It’s not often that I feel emotionally triggered around the topic. I frequently refer to my parents’ divorce and the benefits that came from it. I believe it was one of the best things to happen in my family. I think of myself as a well-adjusted adult who learned a lot from the experiences of my childhood. I never wished my parents would reconcile. I don’t feel damaged. I’m not devastated because my family doesn’t resemble some cookie-cutter image of what I’m supposed to believe a family is supposed to look like.
But, yesterday, I saw this:
And I felt sad. It wasn’t my parents’ divorce, specifically, that precludes me from enjoying this idyllic fantasy. In fact, for several years of my adult life, the above scenario was my reality. I didn’t live at home anymore, but I still had a key. And I didn’t think twice about helping myself to a snack.
Then my mom moved away… and then she got married. She married a man who’d been part of her life, but not mine. They live in a small town I’d never heard of prior to their relationship. My mother’s house has never been my home. When I visit, I knock on the front door, because that’s what guests do.

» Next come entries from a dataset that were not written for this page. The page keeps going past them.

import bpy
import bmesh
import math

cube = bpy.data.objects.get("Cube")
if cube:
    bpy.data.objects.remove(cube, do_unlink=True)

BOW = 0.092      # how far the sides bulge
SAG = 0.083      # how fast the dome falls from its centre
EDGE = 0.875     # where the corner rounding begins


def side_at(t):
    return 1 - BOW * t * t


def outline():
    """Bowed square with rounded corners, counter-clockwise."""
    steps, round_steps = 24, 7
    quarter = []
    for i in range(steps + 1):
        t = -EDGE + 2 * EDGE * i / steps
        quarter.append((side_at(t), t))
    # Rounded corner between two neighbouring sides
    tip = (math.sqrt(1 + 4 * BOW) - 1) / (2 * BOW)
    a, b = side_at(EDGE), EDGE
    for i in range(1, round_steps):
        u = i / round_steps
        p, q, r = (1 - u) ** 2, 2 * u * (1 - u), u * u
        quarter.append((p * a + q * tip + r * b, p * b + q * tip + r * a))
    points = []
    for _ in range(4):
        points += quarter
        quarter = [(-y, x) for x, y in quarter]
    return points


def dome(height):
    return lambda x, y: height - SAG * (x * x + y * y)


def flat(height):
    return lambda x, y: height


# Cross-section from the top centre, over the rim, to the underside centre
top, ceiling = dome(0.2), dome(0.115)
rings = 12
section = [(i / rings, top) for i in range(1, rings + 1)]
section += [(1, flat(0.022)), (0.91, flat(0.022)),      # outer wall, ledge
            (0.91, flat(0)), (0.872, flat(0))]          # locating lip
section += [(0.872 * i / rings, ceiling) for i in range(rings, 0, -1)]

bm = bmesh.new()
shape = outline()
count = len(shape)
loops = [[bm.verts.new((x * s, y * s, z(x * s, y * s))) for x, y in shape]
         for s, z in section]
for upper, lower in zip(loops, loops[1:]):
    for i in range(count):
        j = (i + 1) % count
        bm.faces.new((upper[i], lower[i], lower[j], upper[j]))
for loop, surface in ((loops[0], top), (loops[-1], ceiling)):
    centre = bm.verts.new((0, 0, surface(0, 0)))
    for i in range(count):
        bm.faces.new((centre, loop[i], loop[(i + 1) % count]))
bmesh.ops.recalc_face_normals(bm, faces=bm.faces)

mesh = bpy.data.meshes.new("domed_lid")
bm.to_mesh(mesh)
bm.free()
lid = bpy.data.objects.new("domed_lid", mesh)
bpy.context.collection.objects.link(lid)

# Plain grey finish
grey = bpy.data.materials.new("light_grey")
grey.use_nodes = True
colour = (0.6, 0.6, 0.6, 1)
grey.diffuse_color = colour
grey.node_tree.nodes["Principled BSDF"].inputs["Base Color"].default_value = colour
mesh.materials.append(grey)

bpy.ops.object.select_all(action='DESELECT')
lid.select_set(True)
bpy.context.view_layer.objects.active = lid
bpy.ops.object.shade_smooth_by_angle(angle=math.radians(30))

It seems I hadn’t really thought about it until now. Before reading those words, I’d lived day after day, blissfully ignorant to any sense of loss. But… I guess divorce did, indirectly, leave a void in my life. I no longer have that same sense of home.
This bittersweet nostalgic longing isn’t going to change my opinion of divorce, of course. However, it might have made me a just a little bit softer.